"It is very doubtful that what is called Bloomsbury ever existed, but for the purposes of this lecture I have to pretend that it did," said English novelist David Garnett, lecturing on "Virginia Woolf and Bloomsbury." A younger member of the group of English writers, theorists and artists who gathered in the London district called Bloomsbury in the early 20th century that included Lytton Strachey, Maynard Keynes, Virginia and Leonard Woolf and Virginia Woolf's sister Vanessa and her husband, the artist Clive Bell, Garnett gained wide acclaim for his novel Lady into Fox, which won the James Tait Black Memorial Prize for fiction in 1922.
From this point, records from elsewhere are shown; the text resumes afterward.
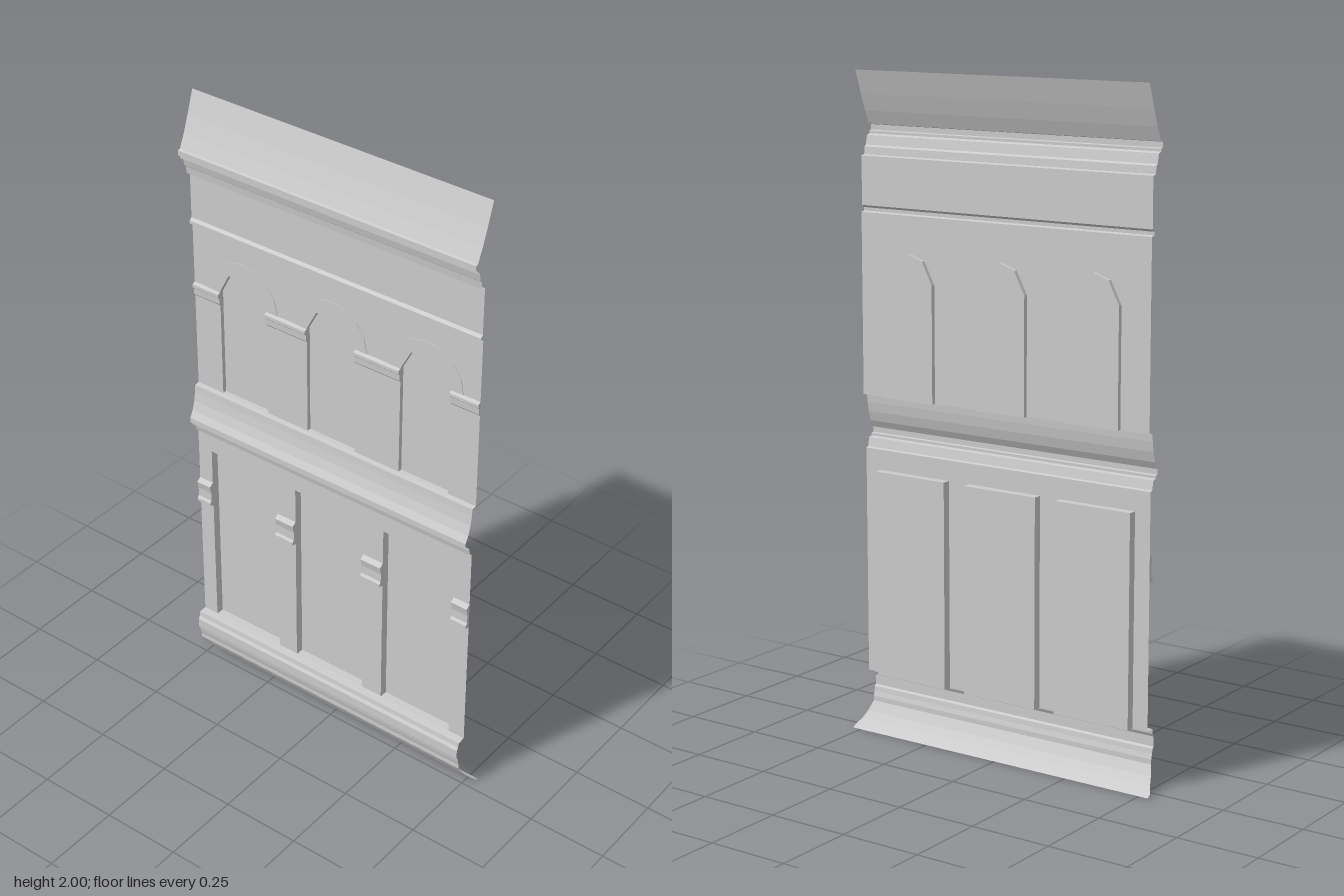
import * as THREE from 'three';

const material = new THREE.MeshStandardMaterial({ color: 0xcccccc, side: THREE.DoubleSide, flatShading: true });
const HALF = 0.5;

function add(parent, name, geometry, z = 0) {
  const mesh = new THREE.Mesh(geometry, material);
  mesh.name = name;
  mesh.position.z = z;
  parent.add(mesh);
  return mesh;
}

// Join a list of quads (four corners each, counter-clockwise) into one geometry
function quads(list) {
  const pos = [];
  for (const [a, b, c, d] of list) pos.push(...a, ...b, ...c, ...a, ...c, ...d);
  const g = new THREE.BufferGeometry();
  g.setAttribute('position', new THREE.Float32BufferAttribute(pos, 3));
  g.computeVertexNormals();
  return g;
}

// Horizontal moulding: profile of [y, z, extra half width] from bottom to top
function moulding(profile) {
  const list = [];
  for (let i = 0; i < profile.length - 1; i++) {
    const [y0, z0, e0 = 0] = profile[i], [y1, z1, e1 = 0] = profile[i + 1];
    const w0 = HALF + e0, w1 = HALF + e1;
    list.push([[-w0, y0, z0], [w0, y0, z0], [w1, y1, z1], [-w1, y1, z1]]);
  }
  return quads(list);
}

// Short capped moulding between x0 and x1
function block(profile, x0, x1) {
  const shape = new THREE.Shape(profile.map(([y, z]) => new THREE.Vector2(-z, y)));
  const g = new THREE.ExtrudeGeometry(shape, { depth: x1 - x0, bevelEnabled: false });
  g.rotateY(Math.PI / 2);
  return g.translate(x0, 0, 0);
}

// Sunk panel: reveal around the outline plus a back plate
function recess(parent, name, outline, zFront, zBack) {
  const group = new THREE.Group();
  group.name = name;
  const list = outline.map(([x, y], i) => {
    const [u, v] = outline[(i + 1) % outline.length];
    return [[x, y, zFront], [x, y, zBack], [u, v, zBack], [u, v, zFront]];
  });
  add(group, 'reveal', quads(list));
  const shape = new THREE.Shape(outline.map(p => new THREE.Vector2(...p)));
  add(group, 'panelBack', new THREE.ShapeGeometry(shape), zBack);
  parent.add(group);
}

// Flat wall with openings notched up from its lower edge
function wall(y0, y1, openings) {
  const pts = [[-HALF, y0], ...openings.flat(), [HALF, y0], [HALF, y1], [-HALF, y1]];
  return new THREE.ShapeGeometry(new THREE.Shape(pts.map(p => new THREE.Vector2(...p))));
}

// Solid wall spans left between the openings
function piers(openings) {
  const edges = [-HALF, ...openings.flatMap(o => [o[0][0], o[o.length - 1][0]]), HALF];
  const spans = [];
  for (let i = 0; i < edges.length; i += 2) spans.push([edges[i], edges[i + 1]]);
  return spans;
}

export function createModel() {
  const model = new THREE.Group();
  model.name = 'wallPanel';

  // Skirt curling back at the foot, widening at both ends
  add(model, 'footSkirt', moulding([
    [0, -0.044, 0.03], [0.008, -0.03, 0.03], [0.025, -0.012, 0.018],
    [0.045, 0.005, 0.01], [0.075, 0.022, 0],
  ]));
  add(model, 'baseMoulding', moulding([
    [0.075, 0.022], [0.09, 0.022], [0.105, 0.026], [0.12, 0.028],
    [0.125, 0.034], [0.155, 0.034], [0.165, 0.028], [0.18, 0.026], [0.182, 0],
  ]));

  // Lower storey with three rectangular panels
  const panels = [[-0.45, -0.197], [-0.13, 0.122], [0.193, 0.445]].map(([a, b]) =>
    [[a, 0.18], [a, 0.813], [b, 0.813], [b, 0.18]]);
  add(model, 'lowerWall', wall(0.18, 0.875, panels));
  panels.forEach(p => recess(model, 'lowerPanel', p, 0, -0.026));
  const band = [[0.612, 0], [0.615, 0.015], [0.625, 0.015], [0.632, 0.009], [0.66, 0.009], [0.685, 0.014], [0.695, 0]];
  piers(panels).forEach(([a, b]) => add(model, 'pierBand', block(band, a, b)));

  // Middle cornice and sloping sill
  add(model, 'middleCornice', moulding([
    [0.875, 0], [0.878, 0.008], [0.905, 0.014], [0.908, 0.026], [0.916, 0.026],
    [0.918, 0.034], [0.934, 0.034], [0.955, 0.022], [0.985, 0.013], [1.015, 0.008],
    [1.038, 0.006], [1.04, -0.01],
  ]));

  // Upper storey with three arched niches
  const centres = [-0.32, -0.005, 0.32];
  const niches = centres.map(c => [
    [-0.085, 1.04], [-0.085, 1.39], [-0.05, 1.457], [0, 1.475], [0.05, 1.457], [0.085, 1.39], [0.085, 1.04],
  ].map(([x, y]) => [c + x, y]));
  add(model, 'upperWall', wall(1.04, 1.585, niches), -0.01);
  niches.forEach(p => recess(model, 'archedNiche', p, -0.01, -0.023));
  const impost = [[1.345, -0.01], [1.35, -0.006], [1.37, -0.005], [1.375, 0], [1.385, 0], [1.39, -0.01]];
  piers(niches).forEach(([a, b]) => add(model, 'impost', block(impost, a, b)));

  // Thin hood around each arch
  niches.forEach((p, i) => {
    const inner = p.slice(1, -1).map(q => new THREE.Vector2(...q));
    const outer = [];
    for (let k = 0; k <= 8; k++) {
      const t = Math.PI * k / 8;
      outer.push(new THREE.Vector2(centres[i] + 0.125 * Math.cos(t), 1.39 + 0.123 * Math.sin(t)));
    }
    const hood = new THREE.Shape([...inner, ...outer]);
    add(model, 'archHood', new THREE.ExtrudeGeometry(hood, { depth: 0.002, bevelEnabled: false }), -0.01);
  });

  // String course, frieze and top cornice
  add(model, 'stringCourse', moulding([[1.585, -0.01], [1.588, 0.002], [1.598, 0.002], [1.605, -0.007]]));
  add(model, 'frieze', moulding([[1.605, -0.007], [1.75, -0.007]]));
  add(model, 'topCornice', moulding([
    [1.75, -0.007], [1.753, 0.006], [1.775, 0.008], [1.78, 0.014], [1.808, 0.02],
    [1.812, 0.032], [1.82, 0.032], [1.822, 0.039], [1.838, 0.039], [1.84, 0.03],
  ]));

  // Flap leaning back above the cornice
  add(model, 'topFlap', moulding([[1.84, 0.03], [1.88, 0.012], [1.93, -0.007], [2, -0.031]]));
  return model;
}
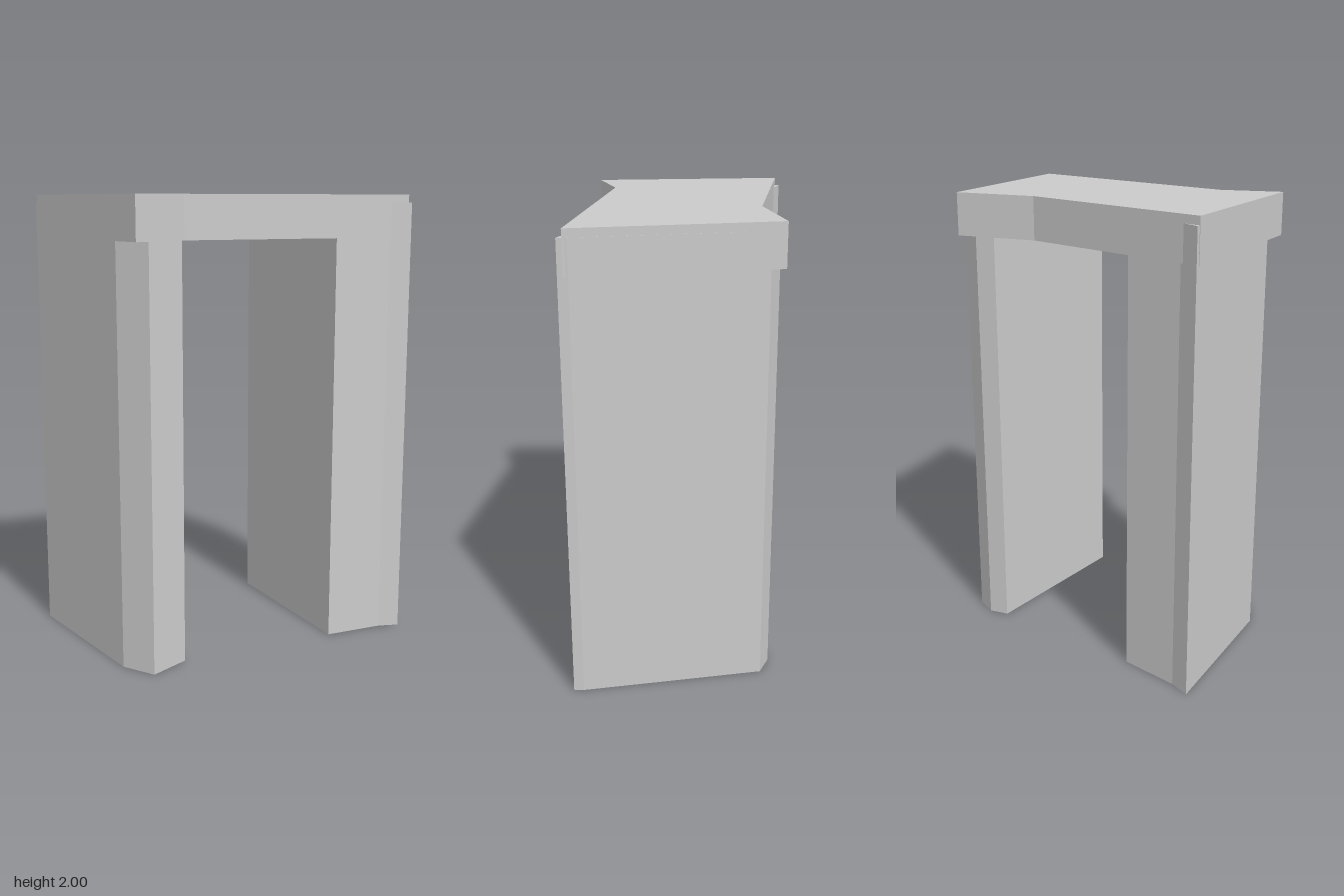
import * as THREE from 'three';

const material = new THREE.MeshStandardMaterial({ color: 0xcccccc, flatShading: true });

// Upright prism from a plan outline of [x, z] corners.
function prism(name, plan, bottom, top) {
  const shape = new THREE.Shape(plan.map(([x, z]) => new THREE.Vector2(x, -z)));
  const geometry = new THREE.ExtrudeGeometry(shape, { depth: top - bottom, bevelEnabled: false });
  geometry.rotateX(-Math.PI / 2);
  geometry.translate(0, bottom, 0);
  const mesh = new THREE.Mesh(geometry, material);
  mesh.name = name;
  return mesh;
}

export function createModel() {
  const group = new THREE.Group();
  group.name = 'stoneGate';

  // Capstone with a shallow notch front and back
  group.add(prism('lintel', [
    [-0.71, -0.423], [-0.6, 0.42], [-0.345, 0.325],
    [0.71, 0.42], [0.52, -0.425], [0.165, -0.335],
  ], 1.815, 2));

  // Upright slabs, each poking slightly past the capstone at its outer corner
  group.add(prism('leftPillar', [
    [-0.71, -0.442], [-0.62, 0.26], [-0.535, 0.395],
    [-0.358, 0.329], [-0.358, -0.384], [-0.62, -0.411],
  ], 0, 1.965));
  group.add(prism('rightPillar', [
    [0.71, 0.442], [0.707, 0.4], [0.617, 0], [0.534, -0.365],
    [0.44, -0.402], [0.355, -0.38], [0.355, 0.386], [0.62, 0.411],
  ], 0, 1.965));

  return group;
}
In what Tona Johnston '68 called in The Miscellany News "a delightful and exceptional evening," Garnett spoke of the interests and eccentricities of the diverse group of intellectuals, ranging from pacificism, condemnation of snobbery and sexual freedom to the economist Keynes's habit of inviting those who wished to speak with him about his ideas to do so as he was taking his bath and to Virginia Woolf's little-known "delight in lampooning herself." About Woolf he said, "By the time I got to know her well, she'd suffered much and was already almost middle-aged," adding that "Everything she described was a unique experience; she never generalized, always particularized.... I was trying to write, too, making feeble experiments, and my goodness, it was exciting to read Virginia!"